A small class of Harding University Partnership School students, working in pairs, hunker over laptops, programming. They’re using a language called Scratch, developed so that children like them—in this case 4th graders—can do something they’d never thought they’d be able to accomplish. By programming, using actual if simple code, they end up animating a cartoon creature and make it move across their screens.
After a demo at the front of class illustrating what the students need to do, Professor of Chican@ Studies Gerardo Aldana tells the group, “First try. Then if you can’t do it, we’ll come and help.” He suggests in a later interview that “minimum instruction is best, but then we let them take off using their intuition and hunches. Plus by combining formal teachers and volunteers, they can get lots of personal help.” He and the group working with him work their way around the room, and you can practically see light bulbs going on over the children’s heads as the Scratch makes sense.
This session is just one part of the Harding University Partnership School (HUPS) Summer Enrichment Program going on now until July 3 at UC Santa Barbara’s Gevirtz School. During these three weeks 36 fourth, fifth, and sixth graders are exploring mathematics, science, and technology in classes taught by university professors, HUPS teachers, and graduate students. Created as a way to support HUPS’ GATE and high achieving students, the program provides students with access to a higher-level curriculum that challenges their critical thinking and analysis skills as well as helping them refine their current understandings. Gerardo Aldana stresses, “It’s way beyond what they’re doing during school.”
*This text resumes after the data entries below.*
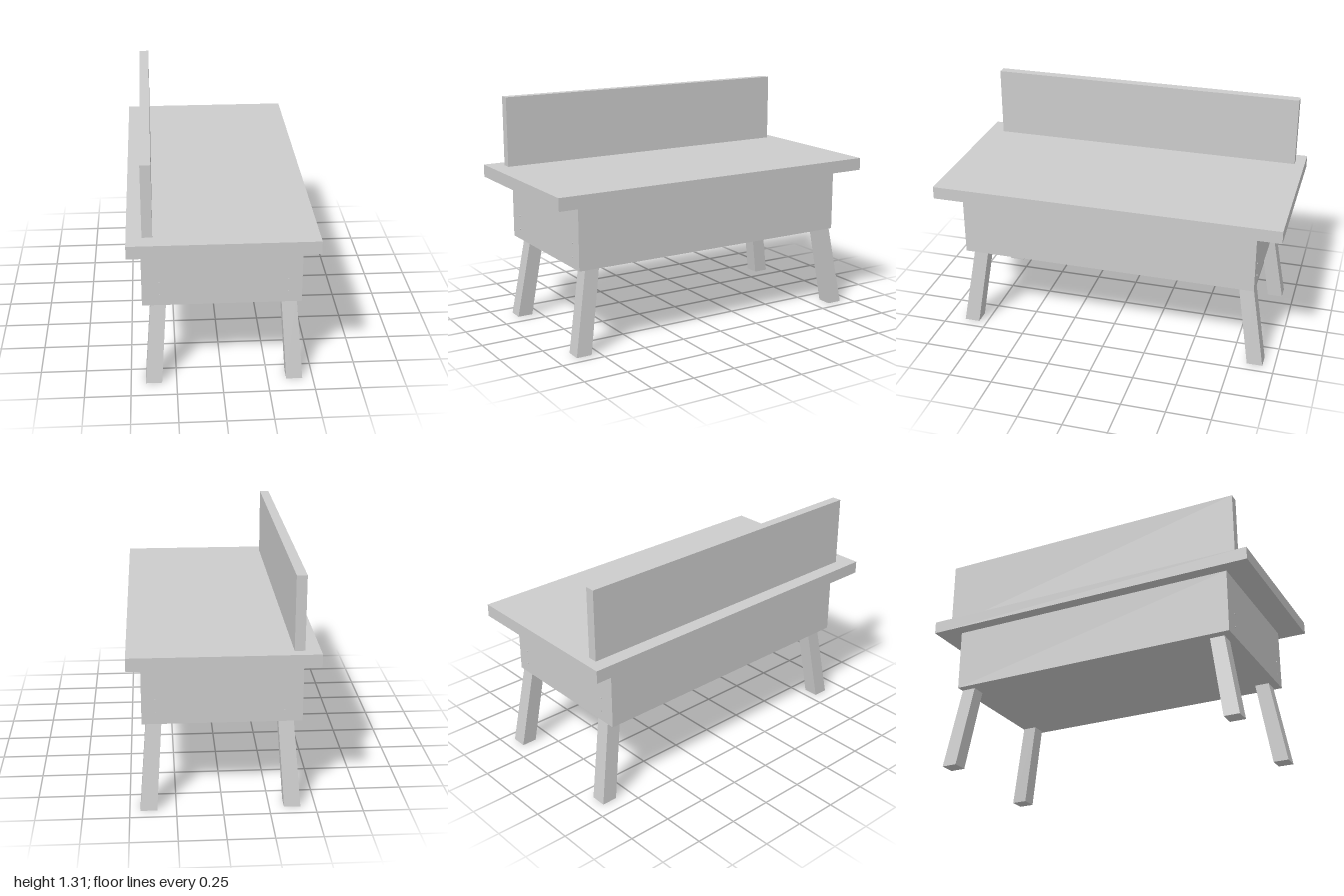
import * as THREE from 'three';

const material = new THREE.MeshStandardMaterial({ color: 0xcccccc, flatShading: true });

// Box given by its [min, max] range on each axis
function box(name, [x0, x1], [y0, y1], [z0, z1]) {
  const mesh = new THREE.Mesh(new THREE.BoxGeometry(x1 - x0, y1 - y0, z1 - z0), material);
  mesh.position.set((x0 + x1) / 2, (y0 + y1) / 2, (z0 + z1) / 2);
  mesh.name = name;
  return mesh;
}

// Splayed, slightly tapered leg: level foot at y = 0, level top at the given height
function leg(name, height, foot, top) {
  const geometry = new THREE.BoxGeometry(1, 1, 1);
  const p = geometry.attributes.position;
  for (let i = 0; i < p.count; i++) {
    const upper = p.getY(i) > 0;
    const end = upper ? top : foot;
    p.setXYZ(i, end.x + p.getX(i) * end.size, upper ? height : 0, end.z + p.getZ(i) * end.size);
  }
  geometry.computeVertexNormals();
  const mesh = new THREE.Mesh(geometry, material);
  mesh.name = name;
  return mesh;
}

export function createModel() {
  const group = new THREE.Group();
  group.name = 'bench';

  // Top board, deep apron box and upright back panel
  group.add(
    box('tabletop', [-0.5, 0.5], [0.835, 0.907], [-1, 1]),
    box('apron', [-0.428, 0.427], [0.475, 0.835], [-0.855, 0.855]),
    box('backPanel', [-0.418, -0.363], [0.907, 1.31], [-0.942, 0.905])
  );

  // Four legs leaning outwards
  const xs = [['Right', -0.375, -0.34], ['Left', 0.398, 0.364]];
  const zs = [['front', 0.844, 0.768], ['back', -0.887, -0.81]];
  for (const [side, footX, topX] of xs) {
    for (const [end, footZ, topZ] of zs) {
      group.add(leg(`${end}${side}Leg`, 0.476,
        { x: footX, z: footZ, size: 0.089 }, { x: topX, z: topZ, size: 0.083 }));
    }
  }

  // Small screw heads, two above each leg on both ends of the apron
  const screwGeometry = new THREE.CylinderGeometry(0.004, 0.004, 0.008, 8).rotateX(Math.PI / 2);
  for (const z of [-0.855, 0.855]) {
    for (const x of [-0.333, 0.354]) {
      for (const y of [0.537, 0.613]) {
        const screw = new THREE.Mesh(screwGeometry, material);
        screw.position.set(x, y, z);
        screw.name = 'screw';
        group.add(screw);
      }
    }
  }
  return group;
}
The students participate in workshop style classes with an emphasis on the Common Core State Standards and Next Generation Science Standards. On just day five of the program the science students were already proudly at the front of the class with posters presenting findings from experiments they had conducted earlier in the week, while the mathematics students were drawing diagrams as one means to discover answers to meter mysteries and pricing dilemmas. It was clear they were on their way to what HUPS Principal Vanesha Davis suggested in the program’s proposal, “It is my sincere hope that with this opportunity, students develop an avid interest in these subjects and pursue opportunities within these fields in the future.”
At this point just a pilot program, Davis says, “it is our hope this is the start of something great for our well deserving students.” Given how engaged students seemed a mere week in, it’s hard to imagine they won’t be even more involved—and educated—when they get the chance to work on a robotics project using Lego Mindstorm kits during the program’s last week.